Sunday, September 14, 2014

Tomatoes, potatoes and corn

I had a busy birthday weekend with house guests and whatnot. We took a trip out to Wabamun and I ran across a bunch of huge hawthorne bushes (tree sized) at the provincial campground.

Back home, the tomatoes are ripening in big batches, which are vastly greater than we can eat or give away. Fortunately, Jenn was at Lee Valley...

And I'm now the proud owner of a tomato grinder. I was skeptical this would work but it was pretty slip and managed to reduce a bunch of blanched tomatoes to 4 litres of juice and pulp and separate the seeds and skin out in about 5 minutes.

It was also much sturdier than I expected when I looked at the box. We now have a bunch of juice cooking down into sauce in the crockpot that we'll freeze. I (more virtuously than thou) turned the tomato "waste" into soup stock for the week.

Jess and I then went and picked the corn out front. Not a huge haul but a fun bit of stunt gardening.

Then we dug two small rows of potatoes. I'm holding a blue caribe and there are red pontiac and yellow banana fingerlings in behind. With a return to warm weather, I have some yard clean up to do this week.

Monday, September 8, 2014

Apple sauce, snow and tomatoes

Recognizing that the weather is cooling and that this coming week is crazy for Jennifer and me at work, I decided to spend Sunday processing veggies. We picked our last apple tree of the year (I hope!) Saturday night and I started saucing about 9 am.

Eighteen litres later, we had finished with about half the apples (remainder above). Jenn then turned the ripe tomatoes on the window sill into sauce (which we froze) and we sat down to dinner as the rain started. I went out to fiddle with the dehydrator on the back deck, noticed the cold and checked the weather.

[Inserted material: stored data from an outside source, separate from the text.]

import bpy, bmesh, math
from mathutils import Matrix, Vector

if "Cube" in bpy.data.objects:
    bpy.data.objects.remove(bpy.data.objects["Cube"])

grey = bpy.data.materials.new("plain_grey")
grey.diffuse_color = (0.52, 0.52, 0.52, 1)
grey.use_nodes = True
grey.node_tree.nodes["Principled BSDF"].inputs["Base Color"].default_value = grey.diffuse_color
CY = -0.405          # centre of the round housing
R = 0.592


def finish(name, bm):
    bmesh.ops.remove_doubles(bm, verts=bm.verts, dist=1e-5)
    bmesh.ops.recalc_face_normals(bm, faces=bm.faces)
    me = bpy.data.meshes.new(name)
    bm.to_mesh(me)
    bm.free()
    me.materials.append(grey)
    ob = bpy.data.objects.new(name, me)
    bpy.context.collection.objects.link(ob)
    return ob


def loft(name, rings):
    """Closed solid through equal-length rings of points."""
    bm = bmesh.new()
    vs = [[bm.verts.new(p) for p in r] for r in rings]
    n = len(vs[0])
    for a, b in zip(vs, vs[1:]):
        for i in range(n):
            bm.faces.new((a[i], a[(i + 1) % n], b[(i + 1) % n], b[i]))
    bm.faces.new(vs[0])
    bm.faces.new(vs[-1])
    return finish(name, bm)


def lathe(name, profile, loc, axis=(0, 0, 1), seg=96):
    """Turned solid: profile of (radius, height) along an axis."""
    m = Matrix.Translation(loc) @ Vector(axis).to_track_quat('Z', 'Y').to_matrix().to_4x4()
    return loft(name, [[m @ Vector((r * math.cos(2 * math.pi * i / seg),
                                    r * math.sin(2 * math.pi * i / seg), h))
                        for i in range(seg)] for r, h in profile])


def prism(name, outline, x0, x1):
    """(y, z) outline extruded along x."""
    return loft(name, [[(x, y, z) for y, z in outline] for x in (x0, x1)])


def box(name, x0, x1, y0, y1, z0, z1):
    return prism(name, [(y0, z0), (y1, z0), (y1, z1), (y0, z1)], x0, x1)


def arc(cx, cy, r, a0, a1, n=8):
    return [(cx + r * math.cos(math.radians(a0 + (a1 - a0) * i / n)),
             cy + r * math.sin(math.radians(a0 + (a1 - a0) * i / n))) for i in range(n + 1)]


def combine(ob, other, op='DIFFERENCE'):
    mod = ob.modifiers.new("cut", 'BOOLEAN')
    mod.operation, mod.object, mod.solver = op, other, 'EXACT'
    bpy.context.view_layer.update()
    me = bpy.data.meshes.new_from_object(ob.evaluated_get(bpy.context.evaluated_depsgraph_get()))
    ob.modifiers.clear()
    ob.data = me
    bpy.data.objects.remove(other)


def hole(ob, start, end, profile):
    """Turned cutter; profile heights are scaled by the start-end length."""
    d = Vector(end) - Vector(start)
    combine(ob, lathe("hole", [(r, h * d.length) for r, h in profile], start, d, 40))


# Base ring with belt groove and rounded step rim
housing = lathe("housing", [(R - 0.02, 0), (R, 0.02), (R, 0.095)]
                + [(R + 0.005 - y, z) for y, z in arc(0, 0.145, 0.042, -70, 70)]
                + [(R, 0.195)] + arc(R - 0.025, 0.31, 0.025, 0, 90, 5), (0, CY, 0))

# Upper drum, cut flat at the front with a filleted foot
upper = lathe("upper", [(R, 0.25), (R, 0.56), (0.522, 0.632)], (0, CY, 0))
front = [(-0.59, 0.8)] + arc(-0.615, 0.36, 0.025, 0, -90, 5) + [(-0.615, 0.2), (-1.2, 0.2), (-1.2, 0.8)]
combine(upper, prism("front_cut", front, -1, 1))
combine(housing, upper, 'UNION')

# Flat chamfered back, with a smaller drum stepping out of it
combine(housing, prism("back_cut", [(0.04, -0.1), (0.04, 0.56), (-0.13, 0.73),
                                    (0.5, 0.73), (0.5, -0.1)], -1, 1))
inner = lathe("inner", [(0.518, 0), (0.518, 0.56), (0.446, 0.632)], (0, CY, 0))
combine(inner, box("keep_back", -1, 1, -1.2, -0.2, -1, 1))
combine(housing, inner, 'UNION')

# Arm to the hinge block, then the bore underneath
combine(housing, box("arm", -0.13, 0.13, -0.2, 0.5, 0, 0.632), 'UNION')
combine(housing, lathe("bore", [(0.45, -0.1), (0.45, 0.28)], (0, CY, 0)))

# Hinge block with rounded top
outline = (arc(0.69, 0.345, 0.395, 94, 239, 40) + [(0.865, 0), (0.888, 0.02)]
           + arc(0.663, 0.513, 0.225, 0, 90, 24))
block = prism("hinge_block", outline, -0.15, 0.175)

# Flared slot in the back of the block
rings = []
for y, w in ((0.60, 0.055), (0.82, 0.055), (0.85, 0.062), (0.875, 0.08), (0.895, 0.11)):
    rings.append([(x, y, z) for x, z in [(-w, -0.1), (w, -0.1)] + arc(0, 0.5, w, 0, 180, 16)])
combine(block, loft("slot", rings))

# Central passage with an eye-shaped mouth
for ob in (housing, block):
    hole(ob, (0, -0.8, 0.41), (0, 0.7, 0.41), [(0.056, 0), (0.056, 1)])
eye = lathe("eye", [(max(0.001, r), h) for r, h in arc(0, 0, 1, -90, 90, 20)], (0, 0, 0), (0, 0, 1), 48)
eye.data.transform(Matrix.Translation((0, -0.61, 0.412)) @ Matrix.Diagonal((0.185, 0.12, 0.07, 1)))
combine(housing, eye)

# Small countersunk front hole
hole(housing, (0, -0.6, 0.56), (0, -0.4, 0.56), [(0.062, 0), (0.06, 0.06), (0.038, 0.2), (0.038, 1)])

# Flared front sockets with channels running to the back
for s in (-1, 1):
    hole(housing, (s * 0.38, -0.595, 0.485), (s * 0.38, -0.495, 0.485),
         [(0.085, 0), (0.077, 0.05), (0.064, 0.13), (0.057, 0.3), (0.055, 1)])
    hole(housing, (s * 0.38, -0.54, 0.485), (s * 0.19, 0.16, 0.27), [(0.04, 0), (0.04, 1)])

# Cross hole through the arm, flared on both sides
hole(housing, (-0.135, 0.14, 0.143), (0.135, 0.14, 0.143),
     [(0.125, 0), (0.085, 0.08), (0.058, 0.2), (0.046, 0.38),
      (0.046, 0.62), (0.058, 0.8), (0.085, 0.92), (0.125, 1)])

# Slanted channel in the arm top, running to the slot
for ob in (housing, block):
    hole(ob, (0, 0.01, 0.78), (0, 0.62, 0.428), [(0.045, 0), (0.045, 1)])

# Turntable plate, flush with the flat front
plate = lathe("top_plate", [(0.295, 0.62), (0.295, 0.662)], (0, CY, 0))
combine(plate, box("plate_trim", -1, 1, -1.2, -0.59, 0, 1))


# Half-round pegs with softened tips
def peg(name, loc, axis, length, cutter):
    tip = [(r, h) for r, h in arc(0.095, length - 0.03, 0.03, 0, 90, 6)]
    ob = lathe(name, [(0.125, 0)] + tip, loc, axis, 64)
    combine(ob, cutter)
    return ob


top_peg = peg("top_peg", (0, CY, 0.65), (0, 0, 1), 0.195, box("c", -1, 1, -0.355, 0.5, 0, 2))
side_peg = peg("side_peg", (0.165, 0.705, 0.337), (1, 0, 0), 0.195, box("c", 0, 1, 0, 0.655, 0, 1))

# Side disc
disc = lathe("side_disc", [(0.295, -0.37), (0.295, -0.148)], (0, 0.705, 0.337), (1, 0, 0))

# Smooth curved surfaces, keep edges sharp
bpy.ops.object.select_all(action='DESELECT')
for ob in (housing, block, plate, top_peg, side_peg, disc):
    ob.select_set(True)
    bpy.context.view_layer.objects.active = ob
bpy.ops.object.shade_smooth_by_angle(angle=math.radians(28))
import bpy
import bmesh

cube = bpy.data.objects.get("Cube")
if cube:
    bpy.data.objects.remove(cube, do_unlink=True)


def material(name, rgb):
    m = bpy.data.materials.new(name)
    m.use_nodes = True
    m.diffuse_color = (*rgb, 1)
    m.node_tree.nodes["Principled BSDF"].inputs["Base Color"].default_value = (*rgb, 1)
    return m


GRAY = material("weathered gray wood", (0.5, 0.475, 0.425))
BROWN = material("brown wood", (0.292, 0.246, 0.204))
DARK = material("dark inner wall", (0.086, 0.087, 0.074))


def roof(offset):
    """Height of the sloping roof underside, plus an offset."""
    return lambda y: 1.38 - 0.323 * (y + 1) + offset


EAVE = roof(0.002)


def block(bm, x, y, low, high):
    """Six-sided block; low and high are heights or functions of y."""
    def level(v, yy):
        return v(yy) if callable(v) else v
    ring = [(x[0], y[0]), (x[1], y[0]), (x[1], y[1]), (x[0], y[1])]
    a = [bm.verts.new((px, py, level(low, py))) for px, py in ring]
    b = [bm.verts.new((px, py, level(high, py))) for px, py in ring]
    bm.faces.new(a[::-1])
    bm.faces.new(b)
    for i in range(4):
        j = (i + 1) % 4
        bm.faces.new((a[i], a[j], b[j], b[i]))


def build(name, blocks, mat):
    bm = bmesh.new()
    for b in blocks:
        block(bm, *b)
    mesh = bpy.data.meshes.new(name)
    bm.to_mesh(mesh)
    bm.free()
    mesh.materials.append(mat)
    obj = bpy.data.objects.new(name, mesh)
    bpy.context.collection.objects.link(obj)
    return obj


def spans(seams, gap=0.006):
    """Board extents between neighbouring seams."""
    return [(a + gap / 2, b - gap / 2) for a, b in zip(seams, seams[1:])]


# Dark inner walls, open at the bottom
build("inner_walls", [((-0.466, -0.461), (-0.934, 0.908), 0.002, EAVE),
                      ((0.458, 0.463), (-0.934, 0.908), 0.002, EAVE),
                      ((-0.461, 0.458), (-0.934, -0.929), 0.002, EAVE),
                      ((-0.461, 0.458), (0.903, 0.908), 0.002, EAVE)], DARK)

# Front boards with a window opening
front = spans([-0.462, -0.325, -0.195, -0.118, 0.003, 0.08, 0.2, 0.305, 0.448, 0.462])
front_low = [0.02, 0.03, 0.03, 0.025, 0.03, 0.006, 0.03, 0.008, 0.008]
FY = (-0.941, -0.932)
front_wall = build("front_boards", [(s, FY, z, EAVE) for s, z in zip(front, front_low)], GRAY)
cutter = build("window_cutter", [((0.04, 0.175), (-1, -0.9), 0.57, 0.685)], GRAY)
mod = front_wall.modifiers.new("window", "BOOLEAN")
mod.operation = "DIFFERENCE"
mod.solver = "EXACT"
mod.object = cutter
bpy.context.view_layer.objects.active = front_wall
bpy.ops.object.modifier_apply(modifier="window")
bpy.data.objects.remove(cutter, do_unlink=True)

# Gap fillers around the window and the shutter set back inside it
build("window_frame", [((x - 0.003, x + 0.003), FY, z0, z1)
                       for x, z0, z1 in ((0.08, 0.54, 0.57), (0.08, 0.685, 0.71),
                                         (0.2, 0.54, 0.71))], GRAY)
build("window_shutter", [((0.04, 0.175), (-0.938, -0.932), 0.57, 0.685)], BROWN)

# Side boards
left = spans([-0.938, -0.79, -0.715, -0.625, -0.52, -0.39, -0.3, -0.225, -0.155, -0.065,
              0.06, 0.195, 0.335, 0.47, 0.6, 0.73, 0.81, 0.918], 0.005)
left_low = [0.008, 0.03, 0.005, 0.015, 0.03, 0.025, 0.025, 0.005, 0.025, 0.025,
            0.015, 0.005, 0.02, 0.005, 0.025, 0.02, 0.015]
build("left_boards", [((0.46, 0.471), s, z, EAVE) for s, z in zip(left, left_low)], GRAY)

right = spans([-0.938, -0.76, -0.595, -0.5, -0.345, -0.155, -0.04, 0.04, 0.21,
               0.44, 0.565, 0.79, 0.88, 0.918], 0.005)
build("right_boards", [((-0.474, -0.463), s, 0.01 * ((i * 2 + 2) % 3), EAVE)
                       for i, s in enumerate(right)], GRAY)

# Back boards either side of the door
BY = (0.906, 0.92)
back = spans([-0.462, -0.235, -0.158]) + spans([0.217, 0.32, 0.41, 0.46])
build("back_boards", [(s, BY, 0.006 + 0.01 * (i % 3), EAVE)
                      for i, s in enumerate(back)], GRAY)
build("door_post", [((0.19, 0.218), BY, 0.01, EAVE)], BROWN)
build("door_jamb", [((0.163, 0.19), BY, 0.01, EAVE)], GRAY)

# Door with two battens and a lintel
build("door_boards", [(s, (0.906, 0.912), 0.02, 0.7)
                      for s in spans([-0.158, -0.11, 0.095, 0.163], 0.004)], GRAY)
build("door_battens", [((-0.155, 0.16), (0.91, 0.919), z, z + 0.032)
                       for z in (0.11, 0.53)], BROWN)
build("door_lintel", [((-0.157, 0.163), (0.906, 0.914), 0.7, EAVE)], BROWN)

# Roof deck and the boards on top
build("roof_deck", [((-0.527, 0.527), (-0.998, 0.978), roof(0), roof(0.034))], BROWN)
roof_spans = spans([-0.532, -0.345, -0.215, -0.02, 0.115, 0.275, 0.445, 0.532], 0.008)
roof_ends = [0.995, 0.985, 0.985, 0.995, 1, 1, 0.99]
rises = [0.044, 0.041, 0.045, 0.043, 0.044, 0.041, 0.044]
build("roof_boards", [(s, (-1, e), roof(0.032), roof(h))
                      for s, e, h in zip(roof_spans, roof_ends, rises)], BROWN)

After some handwringing, I decided we needed to pull the pin on the tomatoes because of the risk of frost. I pretty much let the plants do what they wanted this summer instead of pruning and tying them up and we had a lot of bushy plants. In the rain and twilight, we started picking. And picking. Then got more buckets and picked some more.

We ended up with 10+ gallons (and we've been picking non-stop for a month). Above you can see about 35% of the haul. Because of the mud, we ended up washing them all last night and then employed every container we could find (e.g., roasting plans, boxes, baking sheets) to house them in piles two deep on the window sills.

There are well over 1000--which future Bob is going to have to deal with when they start to ripen. Man, is he gonna be pissed at me... . It did snow last night (mostly melted) so I think we made the right choice in the end. Not sure what the beans, corn and squash will look like when it warms up today.

The good news is that the canning closet is starting to look pretty full. I have adjusted quantities based on what we used and didn't use last winter and it feels pretty good. I will spend lunch maybe making more dried apple rings and racking off the first batch of cider.